Conclusion

32. DrugScope welcomes the recovery vision in the 2010 Drug Strategy and our members are strongly committed to working with Government and local decision-makers to achieve the ambition. However, we would ask the HASC to give consideration to significant threats and barriers to the successful implementation of the strategy.

33. In particular, we have highlighted the risk of disinvestment as:

responsibility for investment transfers to the new public health service and local authorities;

the nominal ring-fencing is removed from the pooled treatment budget as it is integrated into a ring-fenced public health budget, where it is one of 17 public health responsibilities; and

local authorities are increasingly making critical investment decisions against a background of financial austerity.

34. If we are to support recovery and prevent damaging disinvestment, Government should balance support for localism with effective policy levers (notably in the new public health system) to ensure that drug and alcohol recovery needs can be adequately met in every area. Local elected representatives, professionals and decision-makers acquiring responsibilities for drug and alcohol services will also need support and information. If we get this wrong, the consequences could be devastating for people willing to make the commitment to treatment. This will have serious knock on effects for families and communities, and long-term costs for the tax payer.
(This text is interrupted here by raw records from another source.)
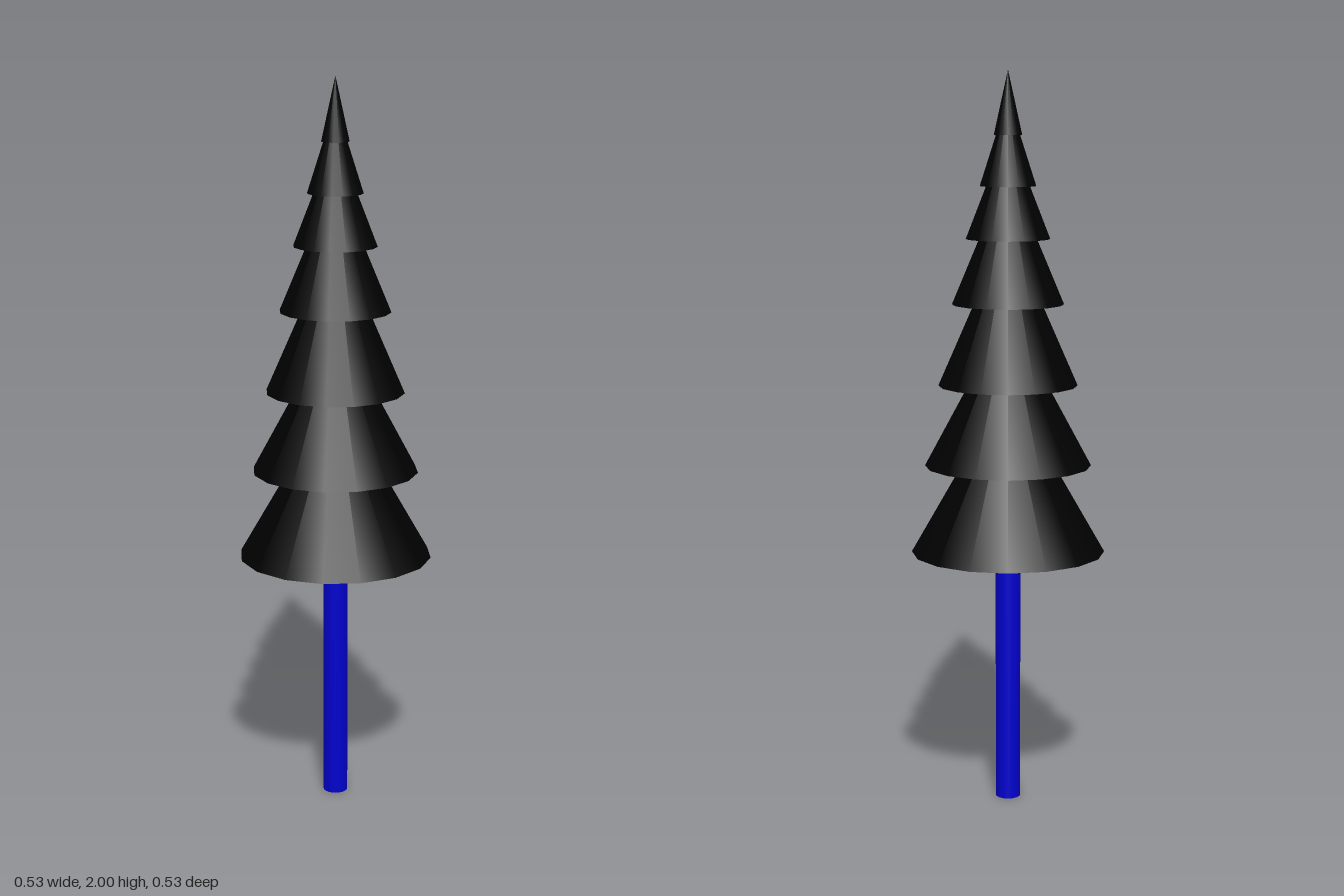
import * as THREE from 'three';

const SIDES = 16;

export function createModel() {
  const tree = new THREE.Group();
  tree.name = 'tree';

  const foliageMaterial = new THREE.MeshStandardMaterial({ color: 0x000000 });
  const trunkMaterial = new THREE.MeshStandardMaterial({ color: 0x0000cc });

  // Trunk: a plain post up to the lowest tier
  const trunkHeight = 0.7;
  const trunk = new THREE.Mesh(
    new THREE.CylinderGeometry(0.034, 0.034, trunkHeight, SIDES), trunkMaterial);
  trunk.name = 'trunk';
  trunk.position.y = trunkHeight / 2;
  tree.add(trunk);

  // Foliage: overlapping closed cones, [base height, cone height], lowest first
  const tiers = [
    [0.70, 0.46], [0.94, 0.42], [1.16, 0.43], [1.38, 0.36],
    [1.555, 0.29], [1.695, 0.235], [1.83, 0.17],
  ];
  const radiusStep = 0.0377;
  const foliage = new THREE.Group();
  foliage.name = 'foliage';
  tiers.forEach(([base, height], i) => {
    const radius = radiusStep * (tiers.length - i);
    const tier = new THREE.Mesh(
      new THREE.ConeGeometry(radius, height, SIDES), foliageMaterial);
    tier.name = `foliageTier${i + 1}`;
    tier.position.y = base + height / 2;
    foliage.add(tier);
  });
  tree.add(foliage);

  return tree;
}
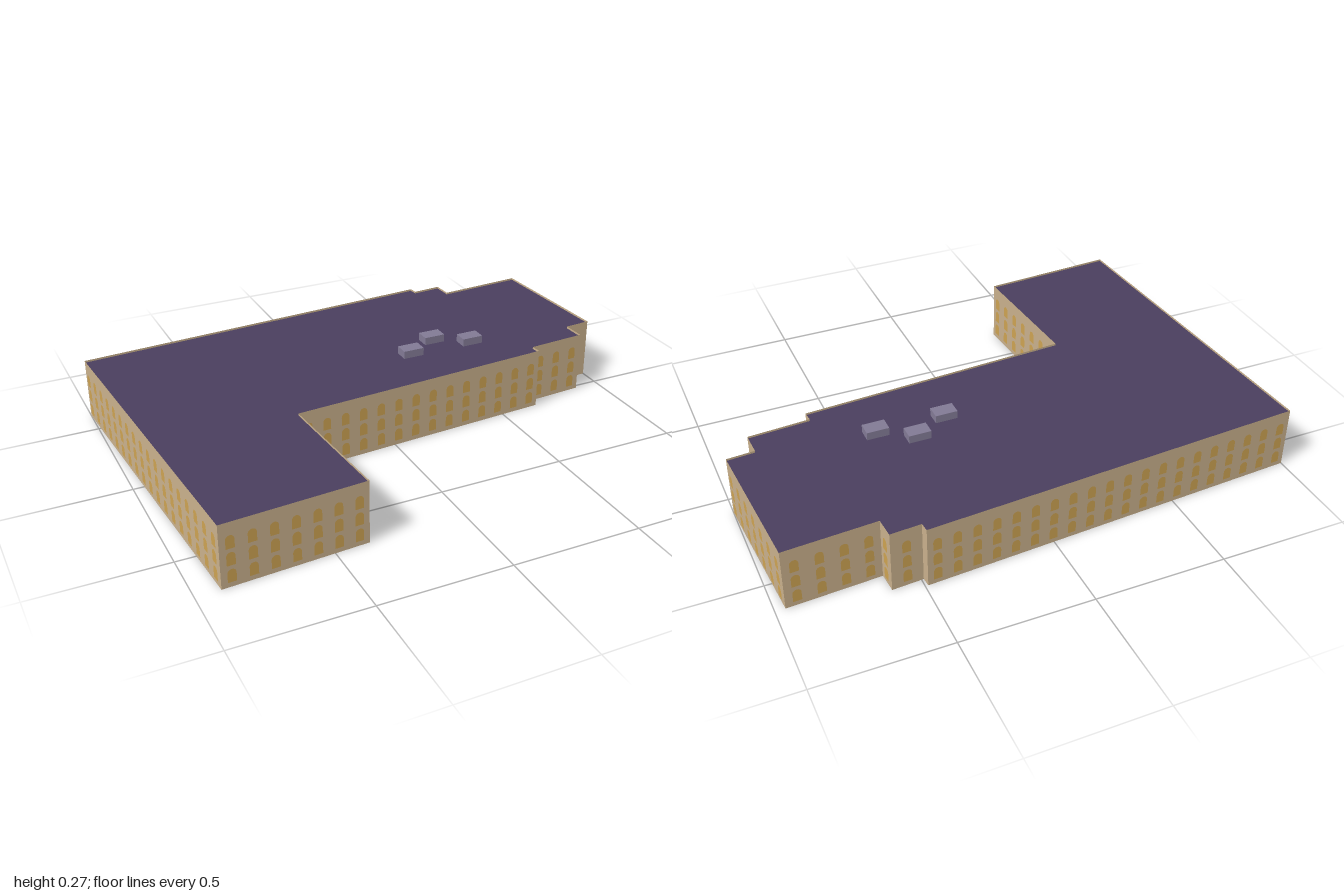
import * as THREE from 'three';
import { mergeGeometries } from 'three/addons/utils/BufferGeometryUtils.js';

const WALL_H = 0.245, ROOF_Y = 0.237;

// Building outline as [x, z], running along the back, right, front, then left
const OUTLINE = [
  [-1, -0.62], [0.489, -0.717], [0.492, -0.682], [0.609, -0.69], [0.614, -0.612],
  [0.963, -0.634], [1, -0.083], [0.893, -0.075], [0.897, 0.017], [0.658, 0.034],
  [0.662, 0.075], [-0.406, 0.147], [-0.37, 0.676], [-0.909, 0.712],
];

function material(name, color) {
  const m = new THREE.MeshStandardMaterial({ color });
  m.name = name;
  return m;
}

// Round-headed window, origin at the middle of its sill
function windowShape(w, h) {
  const r = w / 2, s = new THREE.Shape();
  s.moveTo(-r, 0);
  s.lineTo(r, 0);
  s.lineTo(r, h - r);
  s.absarc(0, h - r, r, 0, Math.PI, false);
  s.closePath();
  return s;
}

export function createModel() {
  const model = new THREE.Group();
  model.name = 'building';

  const wallMat = material('sandstone', 0xc9b08c);
  wallMat.side = THREE.DoubleSide;
  const windowMat = material('amber window', 0xcda352);
  const roofMat = material('purple roof', 0x4a3f5e);
  roofMat.side = THREE.DoubleSide;
  const unitMat = material('grey violet unit', 0x827a95);

  const add = (name, geometry, mat) => {
    const mesh = new THREE.Mesh(geometry, mat);
    mesh.name = name;
    model.add(mesh);
    return mesh;
  };

  // Walls, each with three rows of evenly spaced windows
  const walls = [], panes = [];
  const pane = new THREE.ShapeGeometry(windowShape(0.032, 0.05), 6);
  OUTLINE.forEach(([ax, az], i) => {
    const [bx, bz] = OUTLINE[(i + 1) % OUTLINE.length];
    const dx = bx - ax, dz = bz - az, len = Math.hypot(dx, dz);
    const nx = dz / len, nz = -dx / len;
    const turn = Math.atan2(nx, nz);
    walls.push(new THREE.PlaneGeometry(len, WALL_H).rotateY(turn)
      .translate((ax + bx) / 2, WALL_H / 2, (az + bz) / 2));

    const count = Math.floor(len / 0.0725);
    for (let c = 0; c < count; c++) {
      const t = (c + 0.5) / count;
      for (let row = 0; row < 3; row++) {
        panes.push(pane.clone().rotateY(turn).translate(
          ax + dx * t + nx * 0.002, 0.019 + row * 0.064, az + dz * t + nz * 0.002));
      }
    }
  });
  add('walls', mergeGeometries(walls), wallMat);
  add('windows', mergeGeometries(panes), windowMat);

  // Flat roof just below the top of the walls
  const plan = new THREE.Shape(OUTLINE.map(([x, z]) => new THREE.Vector2(x, -z)));
  add('roof', new THREE.ShapeGeometry(plan).rotateX(-Math.PI / 2), roofMat).position.y = ROOF_Y;

  // Ventilation units on the roof
  const unitH = 0.268 - ROOF_Y;
  [[0.193, -0.135], [0.327, -0.213], [0.46, -0.135]].forEach(([x, z], i) => {
    add('roofUnit' + (i + 1), new THREE.BoxGeometry(0.086, unitH, 0.057), unitMat)
      .position.set(x, ROOF_Y + unitH / 2, z);
  });

  return model;
}
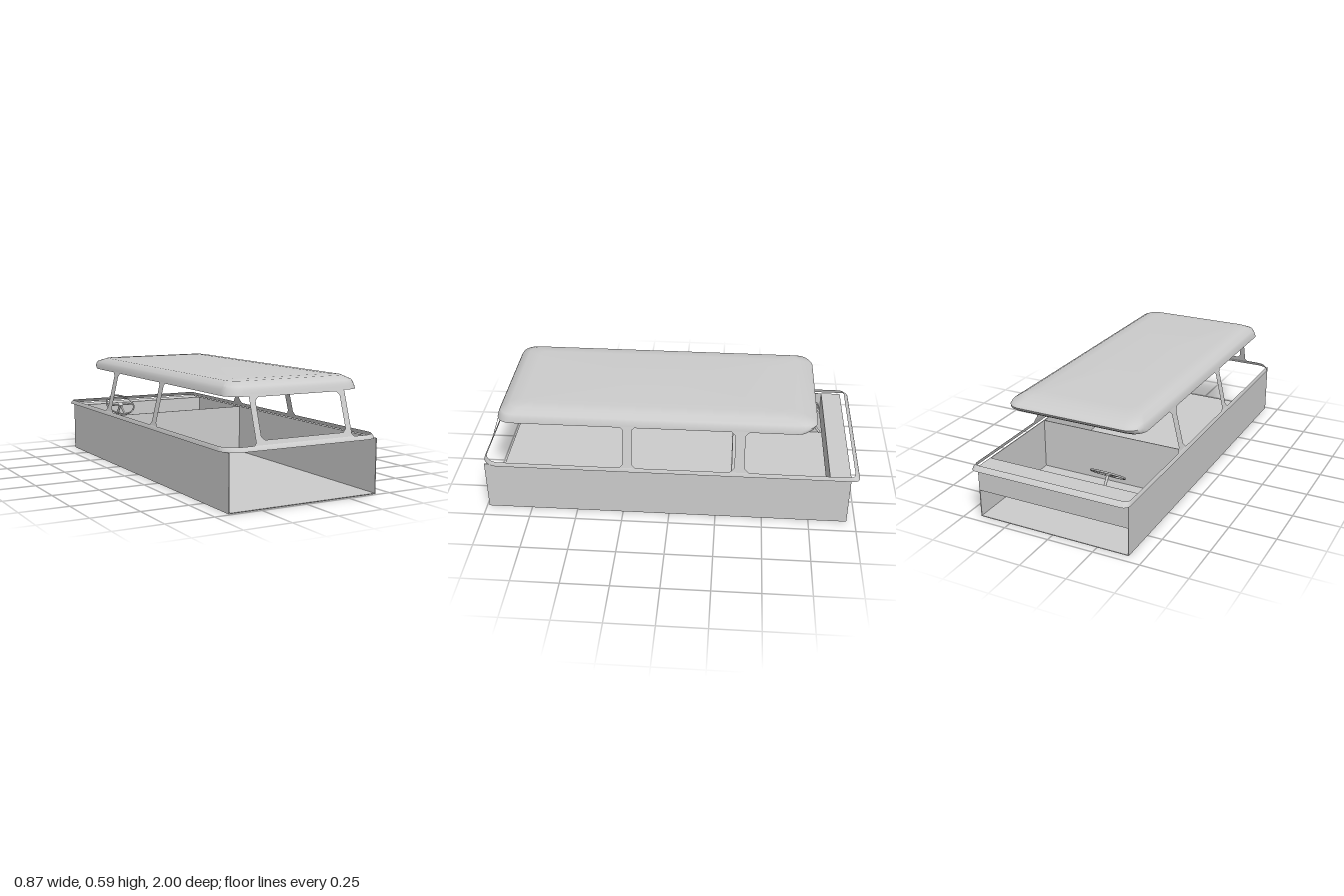
import * as THREE from 'three';
import { toCreasedNormals } from 'three/addons/utils/BufferGeometryUtils.js';

const grey = new THREE.MeshStandardMaterial({ color: 0xcccccc, side: THREE.DoubleSide });
grey.name = 'bodyGrey';

function add(parent, name, geometry) {
  const mesh = new THREE.Mesh(geometry, grey);
  mesh.name = name;
  parent.add(mesh);
  return mesh;
}

function box(parent, name, size, pos) {
  const mesh = add(parent, name, new THREE.BoxGeometry(...size));
  mesh.position.set(...pos);
  return mesh;
}

// Rounded rectangle in plan, with separate front and back corner radii
function outline(hx, zb, zf, rf, rb, steps = 8) {
  const pts = [];
  const corners = [
    [hx - rf, zf - rf, rf], [hx - rb, zb + rb, rb],
    [-hx + rb, zb + rb, rb], [-hx + rf, zf - rf, rf],
  ];
  corners.forEach(([cx, cz, r], k) => {
    for (let s = 0; s <= steps; s++) {
      const a = (k + s / steps) * Math.PI / 2;
      pts.push([cx + r * Math.sin(a), cz + r * Math.cos(a)]);
    }
  });
  return pts;
}

// Skin over stacked outlines: each ring is [y, halfWidth, back, front, rFront, rBack]
function loft(rings, cap) {
  const pos = [], index = [];
  let n = 0;
  for (const [y, ...o] of rings) {
    const pts = outline(...o);
    n = pts.length;
    for (const [x, z] of pts) pos.push(x, y, z);
  }
  for (let j = 0; j < rings.length - 1; j++) {
    for (let i = 0; i < n; i++) {
      const a = j * n + i, b = j * n + (i + 1) % n;
      index.push(a, b, b + n, a, b + n, a + n);
    }
  }
  if (cap) {
    const last = rings[rings.length - 1], base = (rings.length - 1) * n;
    pos.push(0, last[0], (last[2] + last[3]) / 2);
    for (let i = 0; i < n; i++) index.push(rings.length * n, base + i, base + (i + 1) % n);
  }
  const g = new THREE.BufferGeometry();
  g.setAttribute('position', new THREE.Float32BufferAttribute(pos, 3));
  g.setIndex(index);
  return toCreasedNormals(g, 0.7);
}

const SILL = 0.302, HEAD = 0.528;
const lean = (y, low, high) => low + (high - low) * (y - SILL) / (HEAD - SILL);
const polygon = (pts) => new THREE.Shape(pts.map(([x, y]) => new THREE.Vector2(x, y)));

// Leaning side pillar with flared ends
function sidePillar(z0, z1, f, side) {
  const g = new THREE.ShapeGeometry(polygon([
    [z0 - f, SILL], [z1 + f, SILL], [z1, SILL + f], [z1, HEAD - f],
    [z1 + f, HEAD], [z0 - f, HEAD], [z0, HEAD - f], [z0, SILL + f],
  ]));
  const p = g.attributes.position;
  for (let i = 0; i < p.count; i++) {
    const z = p.getX(i), y = p.getY(i);
    p.setXYZ(i, side * lean(y, 0.43, 0.377), y, z);
  }
  g.computeVertexNormals();
  return g;
}

// Leaning front window frame with a chamfered opening
function frontFrame() {
  const w = 0.272, f = 0.012;
  const shape = polygon([
    [-w - f, SILL], [w + f, SILL], [w, SILL + f], [w, HEAD], [-w, HEAD], [-w, SILL + f],
  ]);
  const a = 0.24, b = 0.324, t = 0.517, c = 0.017;
  shape.holes.push(polygon([
    [-a + c, b], [-a, b + c], [-a, t - c], [-a + c, t],
    [a - c, t], [a, t - c], [a, b + c], [a - c, b],
  ]));
  const g = new THREE.ShapeGeometry(shape);
  const p = g.attributes.position;
  for (let i = 0; i < p.count; i++) p.setZ(i, lean(p.getY(i), 0.985, 0.91));
  g.computeVertexNormals();
  return g;
}

export function createModel() {
  const model = new THREE.Group();
  model.name = 'openBus';

  // Lower tub, open at the front end
  const zb = -0.955, zf = 0.988, len = zf - zb, mid = (zf + zb) / 2, t = 0.004;
  box(model, 'floor', [0.842, t, len], [0, t / 2, mid]);
  for (const s of [-1, 1]) {
    box(model, s > 0 ? 'leftWall' : 'rightWall', [t, 0.282, len], [s * 0.419, 0.141, mid]);
  }
  box(model, 'partition', [0.834, 0.278, t], [0, 0.143, -0.33]);
  box(model, 'dashboard', [0.834, 0.132, 0.11], [0, 0.216, -0.9]);

  // Flared belt rim around the tub
  add(model, 'beltRim', loft([
    [0.28, 0.437, -1, 1, 0.085, 0.035],
    [0.29, 0.436, -0.994, 0.997, 0.085, 0.035],
    [0.302, 0.43, -0.975, 0.985, 0.08, 0.03],
  ]));

  // Window frames
  add(model, 'frontWindowFrame', frontFrame());
  for (const s of [-1, 1]) {
    add(model, 'middlePillar', sidePillar(0.195, 0.245, 0.018, s));
    add(model, 'rearPillar', sidePillar(-0.395, -0.343, 0.025, s));
  }

  // Roof shell with a visor over the cockpit
  add(model, 'roof', loft([
    [0.522, 0.378, -0.735, 0.914, 0.08, 0.08],
    [0.535, 0.376, -0.755, 0.91, 0.08, 0.08],
    [0.55, 0.371, -0.765, 0.906, 0.08, 0.08],
    [0.566, 0.364, -0.75, 0.897, 0.075, 0.075],
    [0.587, 0.328, -0.675, 0.85, 0.06, 0.06],
    [0.591, 0.27, -0.6, 0.79, 0.05, 0.05],
  ], true));

  // Steering wheel: local y is the column axis
  const wheel = new THREE.Group();
  wheel.name = 'steeringWheel';
  wheel.position.set(-0.2, 0.284, -0.741);
  wheel.rotation.x = 0.61;
  const rim = add(wheel, 'wheelRim', new THREE.TorusGeometry(0.086, 0.005, 8, 32));
  rim.rotation.x = Math.PI / 2;
  add(wheel, 'wheelHub', new THREE.CylinderGeometry(0.016, 0.016, 0.012, 16));
  for (const a of [0, Math.PI, -Math.PI / 2]) {
    const spoke = add(wheel, 'spoke', new THREE.BoxGeometry(0.086, 0.005, 0.01).translate(0.043, 0, 0));
    spoke.rotation.y = a;
  }
  const column = add(wheel, 'steeringColumn', new THREE.CylinderGeometry(0.007, 0.007, 0.16, 12));
  column.position.y = -0.08;
  model.add(wheel);

  return model;
}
If we get it right, then we can take a big stride forward in creating world-class cost effective treatment, and realising the Government ambition for recovery.

January 2012

1 P 9 National Audit Office (2010). Tackling Problem Drug Use.

2 Sodha S & Grant E (2010). Work Matters St Mungo’s.

3 Rethink Mental Illness (2011). Dual Diagnosis: Mental Illness and Substance Misuse.

4 UKDPC (2008). Reducing Drug Use, Reducing Reoffending: are programmes for problem drug-using offenders in the UK supported by the evidence?

5 Spencer J et al (2008). Getting Problem Drug Users (Back) Into Employment: part two. UKDPC.

6 pp 27–28 Department of Health (2011). Healthy lives, healthy people—update and way forward.

7 Ashton T & Hempenstall C (2009). Research in the Fiscal Benefits of the Supporting people Programme. DCLG.

8 Roberts M (2011). “Housing for Recover” Druglink September/October 2011.
www.drugscope.org.uk/Resources/Drugscope/Documents/PDF/Policy/RecoveryPartnershipHousingPullout.pdf

9 Frontier Economics (2011). Specialist drug and alcohol services for young people. Department for Education.

10 For discussion of these issues see the Recovery Partnership’s papers for the Inter-Ministerial Group on drug policy on “Payment by Results and Recovery”, “Housing and recovery”, and “Employment, education, training and recovery” at www.drugscope.org.uk/POLICY+TOPICS/Recovery+Partnership

11 Spencer J et al (2008). Getting Problem Drug Users (Back) Into Employment: Part Two. UKDPC.

12 Singleton N (2011). Getting Serious about Stigma in Scotland: The problem with stigmatising drug users. UKDPC.

13 UKDPC (2010). Getting serious about stigma: the problem with stigmatising drug users—a summary of findings at www.ukdpc.org.uk/resources/serious_about_stigma_summary.pdf

14 Roberts M (2009). What does the public really think about addiction and it’s treatment. DrugScope at
www.drugscope.org.uk/Resources/Drugscope/Documents/PDF/Policy/MarcusreportICM.pdf

Prepared 8th December 2012